> **TO DO**
Each entry is to be repeated word for word, and the images are to be dropped.

********

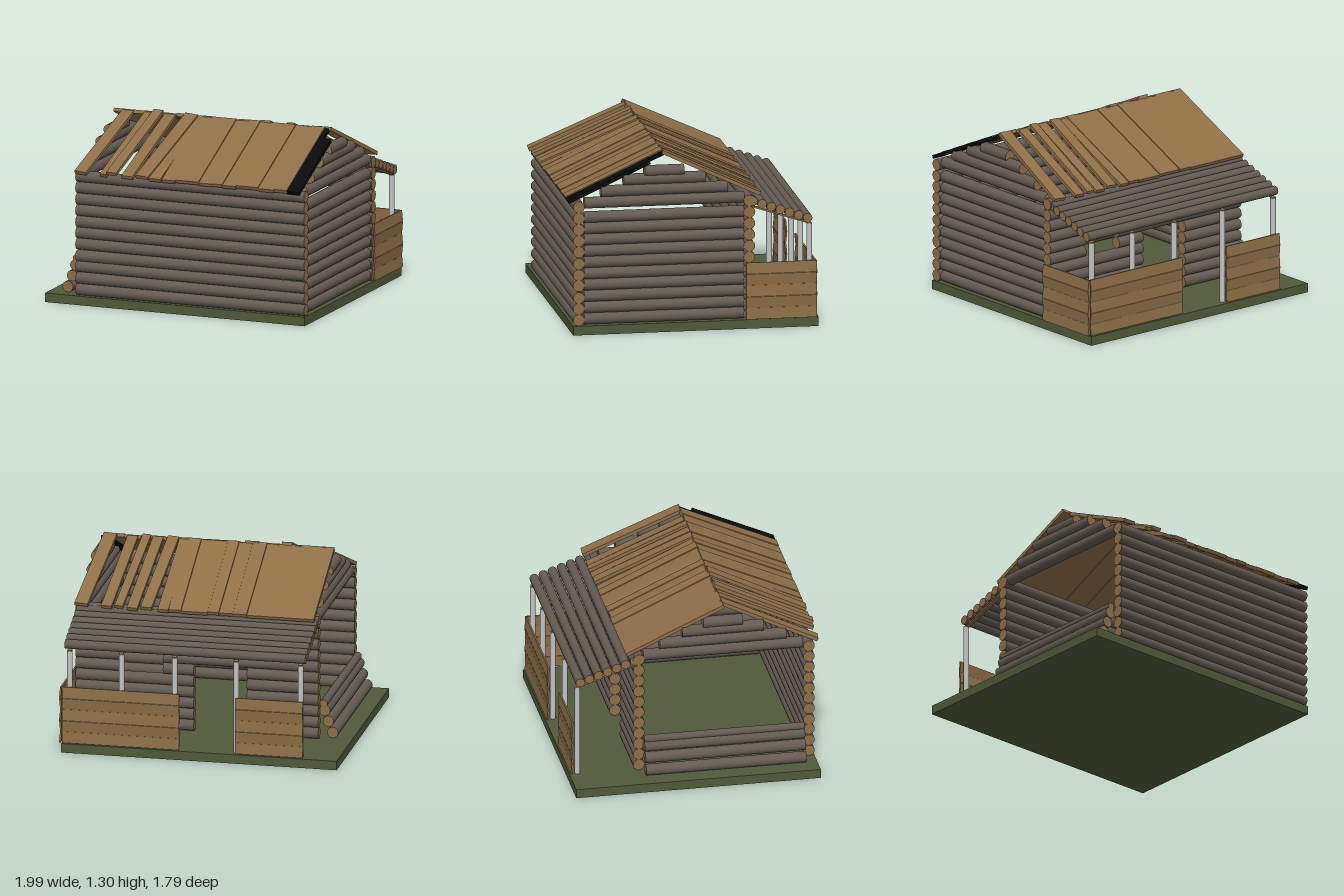
import * as THREE from 'three';

const mat = (name, color) => {
  const m = new THREE.MeshStandardMaterial({ color });
  m.name = name;
  return m;
};

export function createModel() {
  const model = new THREE.Group();
  model.name = 'logCabin';
  const bark = mat('weatheredBark', 0x655b52);
  const wood = mat('cutWood', 0x8f6f47);
  const grass = mat('grass', 0x505a39);
  const metal = mat('paleGrey', 0xc4c4c4);
  const black = mat('charredBlack', 0x0a0a0a);

  // small seeded jitter for the weathered look
  let seed = 7;
  const jitter = (a) => {
    seed = (seed * 16807) % 2147483647;
    return (seed / 2147483647 - 0.5) * 2 * a;
  };

  const group = (name, parent = model) => {
    const g = new THREE.Group();
    g.name = name;
    parent.add(g);
    return g;
  };

  const box = (parent, name, material, size, pos) => {
    const m = new THREE.Mesh(new THREE.BoxGeometry(...size), material);
    m.name = name;
    m.position.set(...pos);
    parent.add(m);
    return m;
  };

  // log with bark sides and bare wood ends, running along x or z
  const log = (parent, axis, from, to, y, across, r = 0.041) => {
    const m = new THREE.Mesh(new THREE.CylinderGeometry(r, r, to - from, 14), [bark, wood, wood]);
    m.name = 'log';
    const mid = (from + to) / 2;
    if (axis === 'x') {
      m.rotation.z = Math.PI / 2;
      m.position.set(mid, y, across);
    } else {
      m.rotation.x = Math.PI / 2;
      m.position.set(across, y, mid);
    }
    parent.add(m);
    return m;
  };

  const logY = (i) => 0.107 + 0.081 * i;
  const X0 = -0.77, X1 = 0.965;

  // ground slab
  box(model, 'ground', grass, [1.97, 0.065, 1.74], [-0.015, 0.0325, -0.02]);

  // front wall, a few logs slightly out of line
  const frontWall = group('frontWall');
  for (let i = 0; i < 11; i++) {
    const l = log(frontWall, 'x', X0, X1, logY(i), 0.81);
    if (i > 1 && i < 8) l.rotation.z += jitter(0.004);
  }

  // back wall with a doorway and a window
  const backWall = group('backWall');
  for (let i = 0; i < 11; i++) {
    const cuts = [X0];
    if (i < 6) cuts.push(-0.26, 0.12);
    if (i > 4 && i < 8) cuts.push(0.34, 0.64);
    cuts.push(X1);
    for (let k = 0; k < cuts.length; k += 2) log(backWall, 'x', cuts[k], cuts[k + 1], logY(i), -0.4);
  }

  // right side wall, complete
  const sideWall = group('sideWall');
  for (let i = 0; i < 10; i++) log(sideWall, 'z', -0.365, 0.77, logY(i), 0.92);

  // collapsed side wall: bottom logs pushed outwards
  const fallen = group('collapsedWall');
  [[-0.86, 0.107], [-0.828, 0.187], [-0.803, 0.265], [-0.795, 0.315]].forEach(([x, y], i) =>
    log(fallen, 'z', -0.37, 0.77, y, x, i === 3 ? 0.028 : 0.04));

  // gable logs on both ends
  for (const x of [-0.73, 0.92]) {
    const gable = group('gable');
    [[0.938, 0.567], [1.018, 0.45], [1.095, 0.29], [1.15, 0.14]].forEach(([y, h]) =>
      log(gable, 'z', 0.2 - h, 0.2 + h, y, x));
  }

  // roof slopes: boards given as [x at ridge, x at eave, width, lift]
  const L = 0.757;
  const slope = (name, s, boards) => {
    const g = group(name);
    g.position.set(0, 1.285, 0.2);
    g.rotation.x = s * 0.427;
    for (const [xt, xb, w, lift = 0] of boards) {
      const b = box(g, 'roofBoard', wood, [w, 0.026, L + jitter(0.008)],
        [(xt + xb) / 2, -0.02 + lift, s * L / 2]);
      b.rotation.y = Math.atan2(xb - xt, s * L);
    }
    return g;
  };
  const straight = (edges) => edges.slice(1).map((e, i) =>
    [(e + edges[i]) / 2, (e + edges[i]) / 2, e - edges[i] - 0.002, (i % 2) * 0.005]);

  const frontRoof = slope('frontRoof', 1, [
    [-0.64, -0.72, 0.09], [-0.49, -0.545, 0.05], [-0.41, -0.48, 0.075, 0.02],
    [-0.32, -0.365, 0.085], [-0.16, -0.25, 0.1, 0.012], [-0.12, -0.155, 0.09],
    ...straight([-0.1, 0, 0.18, 0.28, 0.36, 0.46, 0.63, 0.75, 0.85]),
  ]);
  // blackened boards at the roof end
  box(frontRoof, 'charredBoard', black, [0.032, 0.026, L], [0.866, -0.022, L / 2]);
  box(frontRoof, 'brokenCharredBoard', black, [0.06, 0.026, L - 0.12], [0.911, -0.022, L / 2 + 0.06]);

  slope('backRoof', -1, [
    ...straight([-0.75, -0.27, -0.17, -0.07, 0.01, 0.2, 0.29]),
    [0.32, 0.33, 0.075], [0.4, 0.45, 0.08, 0.012], [0.51, 0.55, 0.075],
    [0.59, 0.645, 0.06, 0.012], [0.69, 0.735, 0.075], [0.85, 0.915, 0.095, 0.008],
  ]);

  // porch roof of slim logs
  const porch = group('porch');
  for (let i = 0; i < 7; i++) {
    log(porch, 'x', -0.765, 0.955, 0.91 - 0.0225 * i, -0.428 - 0.0645 * i, 0.033);
  }

  // porch posts with thin rafters
  for (const x of [-0.73, -0.27, 0.17, 0.55, 0.92]) {
    const post = new THREE.Mesh(new THREE.CylinderGeometry(0.02, 0.02, 0.665, 12), metal);
    post.name = 'porchPost';
    post.position.set(x, 0.3975, -0.832);
    porch.add(post);
    const rafter = box(porch, 'rafter', wood, [0.03, 0.012, 0.495], [x, 0.808, -0.608]);
    rafter.rotation.x = -Math.atan2(0.155, 0.47);
  }

  // board railings: two at the back and one at the side
  const rail = (name, from, to, across, alongZ) => {
    const g = group(name);
    const len = to - from, mid = (from + to) / 2;
    for (let i = 0; i < 5; i++) {
      const y = 0.109 + i * 0.0815;
      const b = alongZ
        ? box(g, 'railBoard', wood, [0.012, 0.08, len], [across, y, mid])
        : box(g, 'railBoard', wood, [len, 0.08, 0.012], [mid, y, across]);
      // boards lean a little, alternately in and out
      if (alongZ) b.rotation.z = (i % 2 ? -1 : 1) * 0.1;
      else b.rotation.x = (i % 2 ? -1 : 1) * 0.1;
    }
  };
  rail('backRailWide', 0.13, 0.965, -0.872, false);
  rail('backRailNarrow', -0.755, -0.27, -0.872, false);
  rail('sideRail', -0.875, -0.375, 0.978, true);

  return model;
}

********

> **YOUR SOLUTION**
import * as THREE from 'three';

const mat = (name, color) => {
  const m = new THREE.MeshStandardMaterial({ color });
  m.name = name;
  return m;
};

export function createModel() {
  const model = new THREE.Group();
  model.name = 'logCabin';
  const bark = mat('weatheredBark', 0x655b52);
  const wood = mat('cutWood', 0x8f6f47);
  const grass = mat('grass', 0x505a39);
  const metal = mat('paleGrey', 0xc4c4c4);
  const black = mat('charredBlack', 0x0a0a0a);

  // small seeded jitter for the weathered look
  let seed = 7;
  const jitter = (a) => {
    seed = (seed * 16807) % 2147483647;
    return (seed / 2147483647 - 0.5) * 2 * a;
  };

  const group = (name, parent = model) => {
    const g = new THREE.Group();
    g.name = name;
    parent.add(g);
    return g;
  };

  const box = (parent, name, material, size, pos) => {
    const m = new THREE.Mesh(new THREE.BoxGeometry(...size), material);
    m.name = name;
    m.position.set(...pos);
    parent.add(m);
    return m;
  };

  // log with bark sides and bare wood ends, running along x or z
  const log = (parent, axis, from, to, y, across, r = 0.041) => {
    const m = new THREE.Mesh(new THREE.CylinderGeometry(r, r, to - from, 14), [bark, wood, wood]);
    m.name = 'log';
    const mid = (from + to) / 2;
    if (axis === 'x') {
      m.rotation.z = Math.PI / 2;
      m.position.set(mid, y, across);
    } else {
      m.rotation.x = Math.PI / 2;
      m.position.set(across, y, mid);
    }
    parent.add(m);
    return m;
  };

  const logY = (i) => 0.107 + 0.081 * i;
  const X0 = -0.77, X1 = 0.965;

  // ground slab
  box(model, 'ground', grass, [1.97, 0.065, 1.74], [-0.015, 0.0325, -0.02]);

  // front wall, a few logs slightly out of line
  const frontWall = group('frontWall');
  for (let i = 0; i < 11; i++) {
    const l = log(frontWall, 'x', X0, X1, logY(i), 0.81);
    if (i > 1 && i < 8) l.rotation.z += jitter(0.004);
  }

  // back wall with a doorway and a window
  const backWall = group('backWall');
  for (let i = 0; i < 11; i++) {
    const cuts = [X0];
    if (i < 6) cuts.push(-0.26, 0.12);
    if (i > 4 && i < 8) cuts.push(0.34, 0.64);
    cuts.push(X1);
    for (let k = 0; k < cuts.length; k += 2) log(backWall, 'x', cuts[k], cuts[k + 1], logY(i), -0.4);
  }

  // right side wall, complete
  const sideWall = group('sideWall');
  for (let i = 0; i < 10; i++) log(sideWall, 'z', -0.365, 0.77, logY(i), 0.92);

  // collapsed side wall: bottom logs pushed outwards
  const fallen = group('collapsedWall');
  [[-0.86, 0.107], [-0.828, 0.187], [-0.803, 0.265], [-0.795, 0.315]].forEach(([x, y], i) =>
    log(fallen, 'z', -0.37, 0.77, y, x, i === 3 ? 0.028 : 0.04));

  // gable logs on both ends
  for (const x of [-0.73, 0.92]) {
    const gable = group('gable');
    [[0.938, 0.567], [1.018, 0.45], [1.095, 0.29], [1.15, 0.14]].forEach(([y, h]) =>
      log(gable, 'z', 0.2 - h, 0.2 + h, y, x));
  }

  // roof slopes: boards given as [x at ridge, x at eave, width, lift]
  const L = 0.757;
  const slope = (name, s, boards) => {
    const g = group(name);
    g.position.set(0, 1.285, 0.2);
    g.rotation.x = s * 0.427;
    for (const [xt, xb, w, lift = 0] of boards) {
      const b = box(g, 'roofBoard', wood, [w, 0.026, L + jitter(0.008)],
        [(xt + xb) / 2, -0.02 + lift, s * L / 2]);
      b.rotation.y = Math.atan2(xb - xt, s * L);
    }
    return g;
  };
  const straight = (edges) => edges.slice(1).map((e, i) =>
    [(e + edges[i]) / 2, (e + edges[i]) / 2, e - edges[i] - 0.002, (i % 2) * 0.005]);

  const frontRoof = slope('frontRoof', 1, [
    [-0.64, -0.72, 0.09], [-0.49, -0.545, 0.05], [-0.41, -0.48, 0.075, 0.02],
    [-0.32, -0.365, 0.085], [-0.16, -0.25, 0.1, 0.012], [-0.12, -0.155, 0.09],
    ...straight([-0.1, 0, 0.18, 0.28, 0.36, 0.46, 0.63, 0.75, 0.85]),
  ]);
  // blackened boards at the roof end
  box(frontRoof, 'charredBoard', black, [0.032, 0.026, L], [0.866, -0.022, L / 2]);
  box(frontRoof, 'brokenCharredBoard', black, [0.06, 0.026, L - 0.12], [0.911, -0.022, L / 2 + 0.06]);

  slope('backRoof', -1, [
    ...straight([-0.75, -0.27, -0.17, -0.07, 0.01, 0.2, 0.29]),
    [0.32, 0.33, 0.075], [0.4, 0.45, 0.08, 0.012], [0.51, 0.55, 0.075],
    [0.59, 0.645, 0.06, 0.012], [0.69, 0.735, 0.075], [0.85, 0.915, 0.095, 0.008],
  ]);

  // porch roof of slim logs
  const porch = group('porch');
  for (let i = 0; i < 7; i++) {
    log(porch, 'x', -0.765, 0.955, 0.91 - 0.0225 * i, -0.428 - 0.0645 * i, 0.033);
  }

  // porch posts with thin rafters
  for (const x of [-0.73, -0.27, 0.17, 0.55, 0.92]) {
    const post = new THREE.Mesh(new THREE.CylinderGeometry(0.02, 0.02, 0.665, 12), metal);
    post.name = 'porchPost';
    post.position.set(x, 0.3975, -0.832);
    porch.add(post);
    const rafter = box(porch, 'rafter', wood, [0.03, 0.012, 0.495], [x, 0.808, -0.608]);
    rafter.rotation.x = -Math.atan2(0.155, 0.47);
  }

  // board railings: two at the back and one at the side
  const rail = (name, from, to, across, alongZ) => {
    const g = group(name);
    const len = to - from, mid = (from + to) / 2;
    for (let i = 0; i < 5; i++) {
      const y = 0.109 + i * 0.0815;
      const b = alongZ
        ? box(g, 'railBoard', wood, [0.012, 0.08, len], [across, y, mid])
        : box(g, 'railBoard', wood, [len, 0.08, 0.012], [mid, y, across]);
      // boards lean a little, alternately in and out
      if (alongZ) b.rotation.z = (i % 2 ? -1 : 1) * 0.1;
      else b.rotation.x = (i % 2 ? -1 : 1) * 0.1;
    }
  };
  rail('backRailWide', 0.13, 0.965, -0.872, false);
  rail('backRailNarrow', -0.755, -0.27, -0.872, false);
  rail('sideRail', -0.875, -0.375, 0.978, true);

  return model;
}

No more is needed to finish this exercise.